7. Start a ‘Daily Did’ List: Most people have a ‘to do’ list, and while we’re not suggesting you get rid of that, writing down everything you have done each day gives you a real sense of accomplishment. Even on those days where you are feeling like you got nothing done at all, wondering where the time went and what on earth you did, you can look at your 'Daily Did' list and see just how much you packed in there.
8. Take Massive Action: Sitting and worrying never did anyone any good. It won’t solve your problems and it won’t get you any further through that task list. The benefit of massive action, or indeed, any action at all, is that if you are doing, you are not overthinking, and that little voice is nowhere to be found.
9. Accept Your Success: Well, that sounds easier said than done, doesn’t it? What we mean is; YOU ARE HERE! You did it. You got the job, completed the project or gained your new qualification. YOU did that. Nobody else put the work in or sat for hours learning how to get it done. Because if they had, you wouldn’t be the one here, would you? Focus on that, and the doubts should disappear.
10. Focus On Helping Other People: It’s really hard to be thinking about yourself and what you think you can’t do if you’re concentrating on what other people need and how you can best help them. Focus on providing amazing value and doing the best job you know how to do, and watch those doubts evaporate.
A bonus tip, because we can.....
11. Don’t Fear Failure: Everybody fails. Nobody can build anything great if they don’t allow themselves to try and fail along the way. Instead of thinking ‘I’m a failure and a fraud, and everybody is going to think I’m stupid, and oh, my word, how will I ever hold my head up again, and… etc, etc’ - breathe, calm the panic, and look instead at why something didn’t work and what you can learn from it.
Those are the really valuable lessons in life.
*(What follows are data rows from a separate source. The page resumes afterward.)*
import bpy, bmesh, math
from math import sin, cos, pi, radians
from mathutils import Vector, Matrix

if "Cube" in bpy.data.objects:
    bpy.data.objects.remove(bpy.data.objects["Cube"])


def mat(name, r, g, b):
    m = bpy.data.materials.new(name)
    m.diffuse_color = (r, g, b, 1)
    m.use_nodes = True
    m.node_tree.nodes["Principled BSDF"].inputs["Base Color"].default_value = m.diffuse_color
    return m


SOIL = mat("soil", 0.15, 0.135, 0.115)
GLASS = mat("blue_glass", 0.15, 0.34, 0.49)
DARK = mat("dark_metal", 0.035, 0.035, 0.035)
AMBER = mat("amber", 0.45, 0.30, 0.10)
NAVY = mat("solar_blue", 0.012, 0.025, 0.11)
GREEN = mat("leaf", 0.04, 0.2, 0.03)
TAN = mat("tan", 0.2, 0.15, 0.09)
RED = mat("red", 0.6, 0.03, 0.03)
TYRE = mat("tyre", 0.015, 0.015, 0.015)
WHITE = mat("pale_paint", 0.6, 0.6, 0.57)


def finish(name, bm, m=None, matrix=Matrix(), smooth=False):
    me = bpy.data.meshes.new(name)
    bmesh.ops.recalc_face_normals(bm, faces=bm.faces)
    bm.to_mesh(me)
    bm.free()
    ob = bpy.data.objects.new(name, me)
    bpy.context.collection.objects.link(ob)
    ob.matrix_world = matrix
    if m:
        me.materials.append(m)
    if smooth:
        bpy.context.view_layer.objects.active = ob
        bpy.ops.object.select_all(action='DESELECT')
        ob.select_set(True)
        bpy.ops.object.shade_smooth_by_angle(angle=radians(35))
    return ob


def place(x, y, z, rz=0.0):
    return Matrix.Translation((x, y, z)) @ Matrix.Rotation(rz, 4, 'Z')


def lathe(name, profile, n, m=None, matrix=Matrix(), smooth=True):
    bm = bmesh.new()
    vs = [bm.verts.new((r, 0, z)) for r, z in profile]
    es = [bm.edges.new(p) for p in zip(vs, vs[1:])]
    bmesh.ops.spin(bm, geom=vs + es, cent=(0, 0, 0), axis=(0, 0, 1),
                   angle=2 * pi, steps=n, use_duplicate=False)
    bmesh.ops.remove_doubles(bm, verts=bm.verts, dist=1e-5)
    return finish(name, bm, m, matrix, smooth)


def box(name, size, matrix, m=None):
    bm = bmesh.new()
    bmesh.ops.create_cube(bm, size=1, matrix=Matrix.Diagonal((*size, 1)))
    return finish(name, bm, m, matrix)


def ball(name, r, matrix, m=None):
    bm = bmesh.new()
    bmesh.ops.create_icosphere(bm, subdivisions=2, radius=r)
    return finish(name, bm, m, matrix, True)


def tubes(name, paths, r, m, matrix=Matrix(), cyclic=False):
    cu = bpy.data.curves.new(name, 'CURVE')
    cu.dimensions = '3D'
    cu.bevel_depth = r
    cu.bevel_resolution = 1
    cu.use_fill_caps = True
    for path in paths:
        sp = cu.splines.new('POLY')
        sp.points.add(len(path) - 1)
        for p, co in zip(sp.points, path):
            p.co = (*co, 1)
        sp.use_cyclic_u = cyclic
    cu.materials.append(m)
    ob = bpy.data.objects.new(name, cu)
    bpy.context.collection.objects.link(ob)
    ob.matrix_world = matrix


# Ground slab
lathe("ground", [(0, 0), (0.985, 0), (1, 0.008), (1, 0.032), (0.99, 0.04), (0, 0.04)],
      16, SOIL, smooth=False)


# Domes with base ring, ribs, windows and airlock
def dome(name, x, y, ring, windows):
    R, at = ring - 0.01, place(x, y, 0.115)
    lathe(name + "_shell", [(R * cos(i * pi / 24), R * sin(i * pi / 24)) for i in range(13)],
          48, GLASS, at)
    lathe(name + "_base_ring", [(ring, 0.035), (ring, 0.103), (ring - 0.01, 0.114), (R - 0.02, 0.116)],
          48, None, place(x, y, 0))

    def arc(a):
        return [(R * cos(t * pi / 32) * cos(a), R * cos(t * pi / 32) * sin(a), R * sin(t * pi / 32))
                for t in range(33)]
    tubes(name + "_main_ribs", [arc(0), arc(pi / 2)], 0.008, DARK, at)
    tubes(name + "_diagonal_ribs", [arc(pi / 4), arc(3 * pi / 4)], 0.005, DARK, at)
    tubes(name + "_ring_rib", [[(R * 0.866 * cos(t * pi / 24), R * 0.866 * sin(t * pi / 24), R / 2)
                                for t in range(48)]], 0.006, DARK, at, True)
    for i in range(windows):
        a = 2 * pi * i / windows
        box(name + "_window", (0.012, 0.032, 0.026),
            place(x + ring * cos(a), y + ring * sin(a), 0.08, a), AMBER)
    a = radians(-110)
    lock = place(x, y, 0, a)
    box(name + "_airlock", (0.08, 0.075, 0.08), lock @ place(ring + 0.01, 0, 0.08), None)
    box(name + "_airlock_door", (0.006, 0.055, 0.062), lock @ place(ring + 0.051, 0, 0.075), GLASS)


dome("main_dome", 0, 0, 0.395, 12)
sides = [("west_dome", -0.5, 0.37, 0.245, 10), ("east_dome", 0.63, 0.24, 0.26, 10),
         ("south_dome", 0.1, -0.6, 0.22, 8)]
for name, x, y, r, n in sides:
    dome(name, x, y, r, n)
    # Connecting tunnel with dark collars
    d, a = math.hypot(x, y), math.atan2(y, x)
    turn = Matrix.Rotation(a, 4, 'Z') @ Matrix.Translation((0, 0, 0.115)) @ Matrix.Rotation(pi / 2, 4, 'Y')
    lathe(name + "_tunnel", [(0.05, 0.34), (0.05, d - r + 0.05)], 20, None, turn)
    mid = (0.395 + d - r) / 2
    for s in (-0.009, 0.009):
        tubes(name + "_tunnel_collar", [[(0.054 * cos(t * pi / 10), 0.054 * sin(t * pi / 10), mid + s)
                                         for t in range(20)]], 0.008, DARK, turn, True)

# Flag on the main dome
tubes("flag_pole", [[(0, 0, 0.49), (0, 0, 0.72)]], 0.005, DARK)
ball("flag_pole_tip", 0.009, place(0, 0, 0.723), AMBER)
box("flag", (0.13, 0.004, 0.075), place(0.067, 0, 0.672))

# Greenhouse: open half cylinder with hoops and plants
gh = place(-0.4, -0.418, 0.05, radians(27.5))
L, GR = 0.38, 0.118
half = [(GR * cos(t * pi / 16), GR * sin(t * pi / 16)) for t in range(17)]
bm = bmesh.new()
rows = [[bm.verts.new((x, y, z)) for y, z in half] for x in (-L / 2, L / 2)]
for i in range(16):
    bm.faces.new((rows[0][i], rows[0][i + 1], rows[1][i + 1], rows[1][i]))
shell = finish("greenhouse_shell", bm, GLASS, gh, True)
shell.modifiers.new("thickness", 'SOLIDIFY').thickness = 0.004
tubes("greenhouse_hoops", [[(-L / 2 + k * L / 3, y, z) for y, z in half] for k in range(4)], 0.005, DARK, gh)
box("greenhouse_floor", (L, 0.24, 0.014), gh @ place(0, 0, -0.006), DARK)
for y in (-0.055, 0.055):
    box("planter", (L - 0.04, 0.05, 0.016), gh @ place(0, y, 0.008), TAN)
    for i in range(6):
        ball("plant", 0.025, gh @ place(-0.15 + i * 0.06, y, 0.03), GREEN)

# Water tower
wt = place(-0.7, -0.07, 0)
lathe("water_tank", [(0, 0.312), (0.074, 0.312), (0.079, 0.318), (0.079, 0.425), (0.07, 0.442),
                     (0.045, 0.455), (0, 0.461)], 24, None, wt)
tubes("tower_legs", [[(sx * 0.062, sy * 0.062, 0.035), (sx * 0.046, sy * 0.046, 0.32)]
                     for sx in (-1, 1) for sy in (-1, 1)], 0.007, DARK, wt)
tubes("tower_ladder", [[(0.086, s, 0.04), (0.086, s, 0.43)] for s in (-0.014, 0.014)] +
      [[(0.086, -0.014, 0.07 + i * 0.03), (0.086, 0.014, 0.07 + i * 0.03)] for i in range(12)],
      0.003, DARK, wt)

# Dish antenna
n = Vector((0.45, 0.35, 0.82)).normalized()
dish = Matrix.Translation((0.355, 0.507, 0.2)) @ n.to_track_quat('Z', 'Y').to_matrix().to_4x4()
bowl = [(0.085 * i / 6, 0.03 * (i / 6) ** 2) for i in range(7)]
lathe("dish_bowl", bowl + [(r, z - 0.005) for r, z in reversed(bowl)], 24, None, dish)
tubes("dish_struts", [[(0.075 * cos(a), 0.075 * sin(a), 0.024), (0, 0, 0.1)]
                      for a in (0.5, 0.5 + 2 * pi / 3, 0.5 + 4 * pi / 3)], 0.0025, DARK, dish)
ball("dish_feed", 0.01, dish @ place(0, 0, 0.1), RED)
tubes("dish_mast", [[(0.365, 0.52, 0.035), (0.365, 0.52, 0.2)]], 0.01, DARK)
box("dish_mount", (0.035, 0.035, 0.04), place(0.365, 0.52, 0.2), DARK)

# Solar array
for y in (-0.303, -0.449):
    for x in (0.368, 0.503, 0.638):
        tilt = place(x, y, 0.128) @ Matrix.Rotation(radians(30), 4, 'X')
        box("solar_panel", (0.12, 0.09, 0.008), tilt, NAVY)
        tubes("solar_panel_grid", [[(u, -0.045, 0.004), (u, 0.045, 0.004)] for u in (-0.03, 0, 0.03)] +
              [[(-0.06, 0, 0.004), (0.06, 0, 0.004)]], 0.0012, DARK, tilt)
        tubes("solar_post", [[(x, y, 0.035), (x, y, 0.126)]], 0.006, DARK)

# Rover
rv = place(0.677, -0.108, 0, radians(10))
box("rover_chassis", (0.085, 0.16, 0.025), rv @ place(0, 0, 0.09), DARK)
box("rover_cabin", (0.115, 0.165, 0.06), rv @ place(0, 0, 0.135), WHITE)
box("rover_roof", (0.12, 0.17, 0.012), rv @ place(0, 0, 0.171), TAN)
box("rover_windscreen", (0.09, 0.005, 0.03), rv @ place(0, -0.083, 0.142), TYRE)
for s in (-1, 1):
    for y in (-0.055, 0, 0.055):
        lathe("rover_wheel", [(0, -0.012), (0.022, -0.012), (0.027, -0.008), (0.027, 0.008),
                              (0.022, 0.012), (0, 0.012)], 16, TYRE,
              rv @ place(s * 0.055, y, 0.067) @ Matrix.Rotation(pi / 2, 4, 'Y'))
Remember, you can make a success out of failure; no, everyone will not think you’re an idiot; you are completely enough just as you are; and oh, the things you will learn if you accept that failure is part of life!
Disclaimer: We are very happy for you to reproduce this article for your own personal use, blog, newsletter or website. All we ask is that you do not modify the content and that you add the following message and link to the bottom of the article. This article is reproduced with the permission of Jane Lowe, Founder and Creator of The Great Women's Academy. To find out more please visit www.thegreatwomensacademy.co.uk